Don't include pictures. Quote the lines below from the first through the line that contains "TILT = Matrix((ex, ey, ez)).transposed().to_4x4()".

_Supplied material_:
○ ○ ○ ○ ○

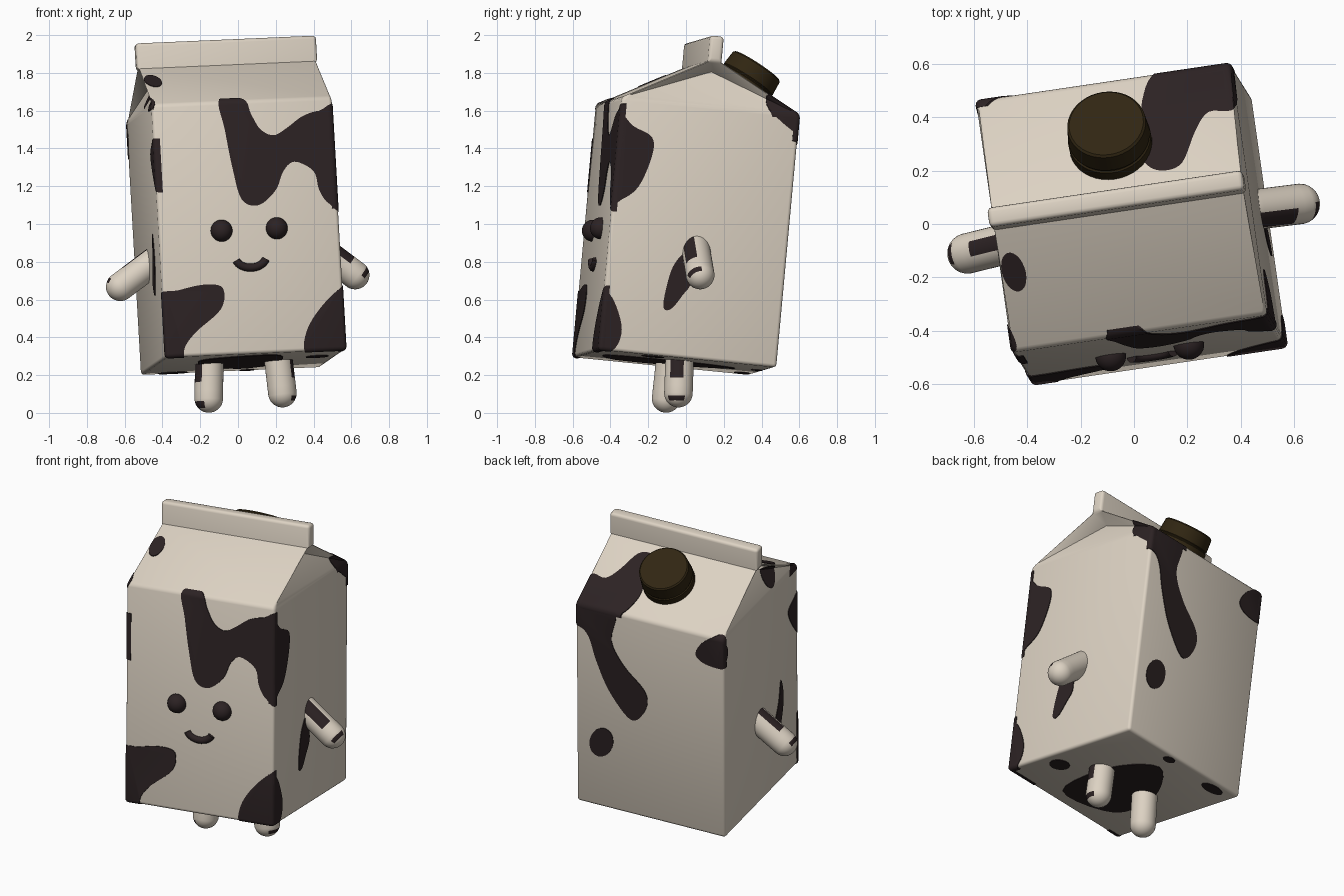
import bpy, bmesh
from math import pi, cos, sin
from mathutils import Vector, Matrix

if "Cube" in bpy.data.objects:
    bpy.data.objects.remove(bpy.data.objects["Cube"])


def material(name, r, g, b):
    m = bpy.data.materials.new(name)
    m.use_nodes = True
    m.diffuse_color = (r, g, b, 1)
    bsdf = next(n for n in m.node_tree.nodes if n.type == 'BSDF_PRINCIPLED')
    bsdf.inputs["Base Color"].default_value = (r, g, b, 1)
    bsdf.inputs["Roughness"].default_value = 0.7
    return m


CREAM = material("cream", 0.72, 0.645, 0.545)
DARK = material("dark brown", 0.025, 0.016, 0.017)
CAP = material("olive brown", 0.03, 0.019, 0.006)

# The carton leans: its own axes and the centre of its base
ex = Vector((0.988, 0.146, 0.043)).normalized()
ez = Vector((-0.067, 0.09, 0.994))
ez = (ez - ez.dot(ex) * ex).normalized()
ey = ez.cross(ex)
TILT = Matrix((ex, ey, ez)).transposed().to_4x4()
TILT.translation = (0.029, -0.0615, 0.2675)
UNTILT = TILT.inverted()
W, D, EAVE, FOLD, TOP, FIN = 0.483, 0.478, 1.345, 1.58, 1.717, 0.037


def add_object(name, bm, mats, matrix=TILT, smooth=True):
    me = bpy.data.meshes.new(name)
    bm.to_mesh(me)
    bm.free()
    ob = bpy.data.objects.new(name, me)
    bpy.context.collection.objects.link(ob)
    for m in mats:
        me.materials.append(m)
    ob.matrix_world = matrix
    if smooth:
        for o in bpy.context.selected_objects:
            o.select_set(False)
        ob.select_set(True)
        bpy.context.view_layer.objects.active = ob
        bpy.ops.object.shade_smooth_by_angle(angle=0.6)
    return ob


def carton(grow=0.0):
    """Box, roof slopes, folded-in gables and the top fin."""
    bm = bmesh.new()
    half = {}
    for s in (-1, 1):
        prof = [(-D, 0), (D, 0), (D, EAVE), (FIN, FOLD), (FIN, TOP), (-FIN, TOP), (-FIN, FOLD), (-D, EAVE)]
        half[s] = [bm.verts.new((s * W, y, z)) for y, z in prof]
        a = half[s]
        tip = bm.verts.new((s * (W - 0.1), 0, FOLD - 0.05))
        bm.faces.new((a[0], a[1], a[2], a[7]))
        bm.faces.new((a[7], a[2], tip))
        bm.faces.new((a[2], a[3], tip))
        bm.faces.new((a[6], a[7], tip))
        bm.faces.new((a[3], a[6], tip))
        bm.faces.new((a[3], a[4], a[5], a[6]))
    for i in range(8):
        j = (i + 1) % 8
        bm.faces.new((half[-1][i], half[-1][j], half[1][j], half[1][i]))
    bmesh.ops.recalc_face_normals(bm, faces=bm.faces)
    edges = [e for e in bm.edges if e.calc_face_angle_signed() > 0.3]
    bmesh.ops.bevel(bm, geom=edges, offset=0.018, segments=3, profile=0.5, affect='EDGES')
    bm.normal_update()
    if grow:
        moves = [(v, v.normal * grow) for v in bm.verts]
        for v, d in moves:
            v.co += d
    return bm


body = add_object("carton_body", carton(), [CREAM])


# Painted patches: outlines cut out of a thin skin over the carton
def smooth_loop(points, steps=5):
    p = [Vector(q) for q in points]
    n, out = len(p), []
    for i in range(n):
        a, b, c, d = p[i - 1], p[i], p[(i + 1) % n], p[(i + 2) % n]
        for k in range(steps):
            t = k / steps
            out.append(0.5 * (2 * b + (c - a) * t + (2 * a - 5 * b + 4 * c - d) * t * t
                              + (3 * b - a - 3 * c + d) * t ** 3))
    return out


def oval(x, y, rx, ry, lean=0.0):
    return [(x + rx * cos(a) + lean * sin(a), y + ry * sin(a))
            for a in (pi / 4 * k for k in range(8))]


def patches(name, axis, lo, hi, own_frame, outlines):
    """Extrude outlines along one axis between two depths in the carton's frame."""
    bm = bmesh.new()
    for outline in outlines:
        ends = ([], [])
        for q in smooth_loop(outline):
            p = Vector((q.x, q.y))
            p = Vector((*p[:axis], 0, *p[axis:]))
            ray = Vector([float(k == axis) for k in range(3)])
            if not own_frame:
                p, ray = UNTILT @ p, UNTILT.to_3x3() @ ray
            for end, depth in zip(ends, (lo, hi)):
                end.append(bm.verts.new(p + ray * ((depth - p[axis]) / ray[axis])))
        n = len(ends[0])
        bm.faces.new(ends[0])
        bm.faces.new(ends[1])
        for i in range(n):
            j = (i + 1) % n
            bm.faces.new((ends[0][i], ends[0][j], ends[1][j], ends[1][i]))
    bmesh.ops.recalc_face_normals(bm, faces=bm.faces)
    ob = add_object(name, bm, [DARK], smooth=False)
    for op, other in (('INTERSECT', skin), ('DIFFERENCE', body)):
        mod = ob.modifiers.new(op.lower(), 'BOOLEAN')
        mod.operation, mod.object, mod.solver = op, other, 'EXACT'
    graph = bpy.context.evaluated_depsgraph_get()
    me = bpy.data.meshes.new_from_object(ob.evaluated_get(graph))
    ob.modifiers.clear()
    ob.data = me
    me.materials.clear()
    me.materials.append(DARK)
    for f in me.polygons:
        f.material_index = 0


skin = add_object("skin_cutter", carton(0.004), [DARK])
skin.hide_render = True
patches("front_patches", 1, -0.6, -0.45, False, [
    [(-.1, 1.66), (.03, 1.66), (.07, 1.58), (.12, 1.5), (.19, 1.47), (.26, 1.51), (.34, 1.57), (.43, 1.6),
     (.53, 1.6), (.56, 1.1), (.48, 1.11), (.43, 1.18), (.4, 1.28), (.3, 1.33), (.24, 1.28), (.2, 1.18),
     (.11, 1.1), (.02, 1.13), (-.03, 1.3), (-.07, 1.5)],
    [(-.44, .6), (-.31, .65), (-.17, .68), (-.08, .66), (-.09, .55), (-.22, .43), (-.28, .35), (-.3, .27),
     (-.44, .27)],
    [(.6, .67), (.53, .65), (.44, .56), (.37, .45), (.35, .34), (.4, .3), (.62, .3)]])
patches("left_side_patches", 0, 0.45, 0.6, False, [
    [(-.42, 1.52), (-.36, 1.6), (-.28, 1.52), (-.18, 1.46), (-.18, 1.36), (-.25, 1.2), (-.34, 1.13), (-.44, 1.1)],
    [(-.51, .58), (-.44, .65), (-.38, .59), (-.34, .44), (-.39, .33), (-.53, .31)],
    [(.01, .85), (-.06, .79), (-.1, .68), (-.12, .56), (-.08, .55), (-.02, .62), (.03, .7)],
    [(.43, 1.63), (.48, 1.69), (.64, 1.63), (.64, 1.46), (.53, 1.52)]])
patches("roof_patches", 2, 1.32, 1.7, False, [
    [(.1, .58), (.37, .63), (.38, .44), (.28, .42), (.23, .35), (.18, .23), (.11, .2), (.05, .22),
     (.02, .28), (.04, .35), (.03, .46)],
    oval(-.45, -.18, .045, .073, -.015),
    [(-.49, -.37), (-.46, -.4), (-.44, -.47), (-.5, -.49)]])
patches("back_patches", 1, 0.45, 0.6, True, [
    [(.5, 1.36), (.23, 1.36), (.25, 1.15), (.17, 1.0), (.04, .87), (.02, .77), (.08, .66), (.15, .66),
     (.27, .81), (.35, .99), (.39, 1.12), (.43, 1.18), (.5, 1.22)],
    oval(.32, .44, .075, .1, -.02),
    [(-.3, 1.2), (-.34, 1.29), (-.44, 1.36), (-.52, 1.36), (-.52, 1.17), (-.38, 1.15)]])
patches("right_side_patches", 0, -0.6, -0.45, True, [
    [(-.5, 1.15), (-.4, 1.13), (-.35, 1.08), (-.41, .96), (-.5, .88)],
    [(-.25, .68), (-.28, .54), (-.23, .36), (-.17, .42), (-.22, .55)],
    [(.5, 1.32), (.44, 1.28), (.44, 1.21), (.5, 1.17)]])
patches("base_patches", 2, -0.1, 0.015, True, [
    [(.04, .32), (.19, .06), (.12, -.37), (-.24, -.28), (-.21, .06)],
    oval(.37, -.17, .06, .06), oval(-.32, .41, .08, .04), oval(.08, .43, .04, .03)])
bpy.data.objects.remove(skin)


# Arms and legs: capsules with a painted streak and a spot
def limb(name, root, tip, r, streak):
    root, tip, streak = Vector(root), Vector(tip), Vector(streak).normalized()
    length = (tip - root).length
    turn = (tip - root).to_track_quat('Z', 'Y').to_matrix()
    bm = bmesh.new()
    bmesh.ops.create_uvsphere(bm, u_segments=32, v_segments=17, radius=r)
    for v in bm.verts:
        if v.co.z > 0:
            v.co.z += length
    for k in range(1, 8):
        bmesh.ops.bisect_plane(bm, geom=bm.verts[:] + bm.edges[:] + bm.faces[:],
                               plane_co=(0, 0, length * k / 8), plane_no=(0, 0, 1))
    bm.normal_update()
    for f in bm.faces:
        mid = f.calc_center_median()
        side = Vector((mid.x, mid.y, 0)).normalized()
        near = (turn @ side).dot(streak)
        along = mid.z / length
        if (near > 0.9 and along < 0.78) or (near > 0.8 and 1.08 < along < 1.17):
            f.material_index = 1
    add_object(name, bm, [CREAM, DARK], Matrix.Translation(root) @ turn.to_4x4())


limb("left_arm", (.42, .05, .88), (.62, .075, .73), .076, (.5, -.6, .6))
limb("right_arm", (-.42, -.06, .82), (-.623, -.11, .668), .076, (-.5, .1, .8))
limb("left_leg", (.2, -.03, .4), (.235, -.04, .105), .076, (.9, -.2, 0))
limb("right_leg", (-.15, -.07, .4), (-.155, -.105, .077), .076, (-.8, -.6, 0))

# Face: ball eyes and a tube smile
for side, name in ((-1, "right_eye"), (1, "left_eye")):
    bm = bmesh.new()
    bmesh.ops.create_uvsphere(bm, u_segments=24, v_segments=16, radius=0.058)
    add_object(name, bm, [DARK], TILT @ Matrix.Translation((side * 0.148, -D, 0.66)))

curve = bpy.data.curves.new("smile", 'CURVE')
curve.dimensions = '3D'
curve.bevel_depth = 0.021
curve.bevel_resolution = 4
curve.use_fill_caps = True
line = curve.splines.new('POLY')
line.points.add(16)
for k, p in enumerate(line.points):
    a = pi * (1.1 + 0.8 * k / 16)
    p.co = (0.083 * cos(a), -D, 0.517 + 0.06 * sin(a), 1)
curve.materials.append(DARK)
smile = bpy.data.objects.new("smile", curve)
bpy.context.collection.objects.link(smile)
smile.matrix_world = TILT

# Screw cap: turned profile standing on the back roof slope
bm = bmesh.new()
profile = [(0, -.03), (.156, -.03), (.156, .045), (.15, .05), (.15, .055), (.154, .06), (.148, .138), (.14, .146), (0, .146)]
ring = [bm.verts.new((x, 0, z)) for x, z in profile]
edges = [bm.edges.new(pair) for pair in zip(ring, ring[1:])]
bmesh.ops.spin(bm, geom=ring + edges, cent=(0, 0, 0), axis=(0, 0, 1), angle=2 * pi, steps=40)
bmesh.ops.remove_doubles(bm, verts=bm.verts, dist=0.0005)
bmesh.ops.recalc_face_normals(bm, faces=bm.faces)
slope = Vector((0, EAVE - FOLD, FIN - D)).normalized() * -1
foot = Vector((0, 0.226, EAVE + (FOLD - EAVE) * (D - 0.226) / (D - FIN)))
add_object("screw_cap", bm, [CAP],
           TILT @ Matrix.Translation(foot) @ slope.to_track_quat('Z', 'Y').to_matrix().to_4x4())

○ ○ ○ ○ ○

_Solution_:
import bpy, bmesh
from math import pi, cos, sin
from mathutils import Vector, Matrix

if "Cube" in bpy.data.objects:
    bpy.data.objects.remove(bpy.data.objects["Cube"])


def material(name, r, g, b):
    m = bpy.data.materials.new(name)
    m.use_nodes = True
    m.diffuse_color = (r, g, b, 1)
    bsdf = next(n for n in m.node_tree.nodes if n.type == 'BSDF_PRINCIPLED')
    bsdf.inputs["Base Color"].default_value = (r, g, b, 1)
    bsdf.inputs["Roughness"].default_value = 0.7
    return m


CREAM = material("cream", 0.72, 0.645, 0.545)
DARK = material("dark brown", 0.025, 0.016, 0.017)
CAP = material("olive brown", 0.03, 0.019, 0.006)

# The carton leans: its own axes and the centre of its base
ex = Vector((0.988, 0.146, 0.043)).normalized()
ez = Vector((-0.067, 0.09, 0.994))
ez = (ez - ez.dot(ex) * ex).normalized()
ey = ez.cross(ex)
TILT = Matrix((ex, ey, ez)).transposed().to_4x4()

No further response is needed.